DATASET ENTRIES
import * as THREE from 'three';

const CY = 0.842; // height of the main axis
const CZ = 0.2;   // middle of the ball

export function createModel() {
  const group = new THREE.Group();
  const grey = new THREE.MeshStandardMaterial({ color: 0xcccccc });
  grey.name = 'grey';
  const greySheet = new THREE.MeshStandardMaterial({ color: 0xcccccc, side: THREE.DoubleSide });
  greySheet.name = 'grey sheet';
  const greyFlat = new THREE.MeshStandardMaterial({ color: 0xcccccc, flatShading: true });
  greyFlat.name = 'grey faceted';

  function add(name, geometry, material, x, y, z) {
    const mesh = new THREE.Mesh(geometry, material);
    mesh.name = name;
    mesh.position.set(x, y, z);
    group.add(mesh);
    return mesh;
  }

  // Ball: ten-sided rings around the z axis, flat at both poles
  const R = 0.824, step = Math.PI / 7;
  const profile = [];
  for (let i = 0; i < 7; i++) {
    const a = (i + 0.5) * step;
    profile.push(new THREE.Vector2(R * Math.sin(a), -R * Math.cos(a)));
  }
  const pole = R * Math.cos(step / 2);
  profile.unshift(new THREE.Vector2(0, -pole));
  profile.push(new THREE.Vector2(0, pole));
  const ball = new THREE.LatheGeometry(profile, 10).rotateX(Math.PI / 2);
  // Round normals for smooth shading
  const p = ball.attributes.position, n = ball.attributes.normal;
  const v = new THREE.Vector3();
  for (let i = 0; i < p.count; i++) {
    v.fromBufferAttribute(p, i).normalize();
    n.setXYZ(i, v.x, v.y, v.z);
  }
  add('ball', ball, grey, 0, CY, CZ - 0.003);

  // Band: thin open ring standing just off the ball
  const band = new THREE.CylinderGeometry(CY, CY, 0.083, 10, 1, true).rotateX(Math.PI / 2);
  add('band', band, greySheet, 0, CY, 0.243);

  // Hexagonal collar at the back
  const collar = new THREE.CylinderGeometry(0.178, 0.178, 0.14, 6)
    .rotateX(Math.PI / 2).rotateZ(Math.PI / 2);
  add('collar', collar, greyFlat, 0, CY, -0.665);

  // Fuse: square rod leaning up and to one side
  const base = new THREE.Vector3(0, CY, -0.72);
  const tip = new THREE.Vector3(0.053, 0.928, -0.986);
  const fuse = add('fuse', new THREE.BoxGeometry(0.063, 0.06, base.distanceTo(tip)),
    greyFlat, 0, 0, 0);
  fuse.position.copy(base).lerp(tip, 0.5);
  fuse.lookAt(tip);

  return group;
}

WORK TO COMPLETE
Where a line in the entries holds "greyFlat", copy that line.

EXERCISE SOLUTION
  const greyFlat = new THREE.MeshStandardMaterial({ color: 0xcccccc, flatShading: true });
  greyFlat.name = 'grey faceted';
  add('collar', collar, greyFlat, 0, CY, -0.665);
    greyFlat, 0, 0, 0);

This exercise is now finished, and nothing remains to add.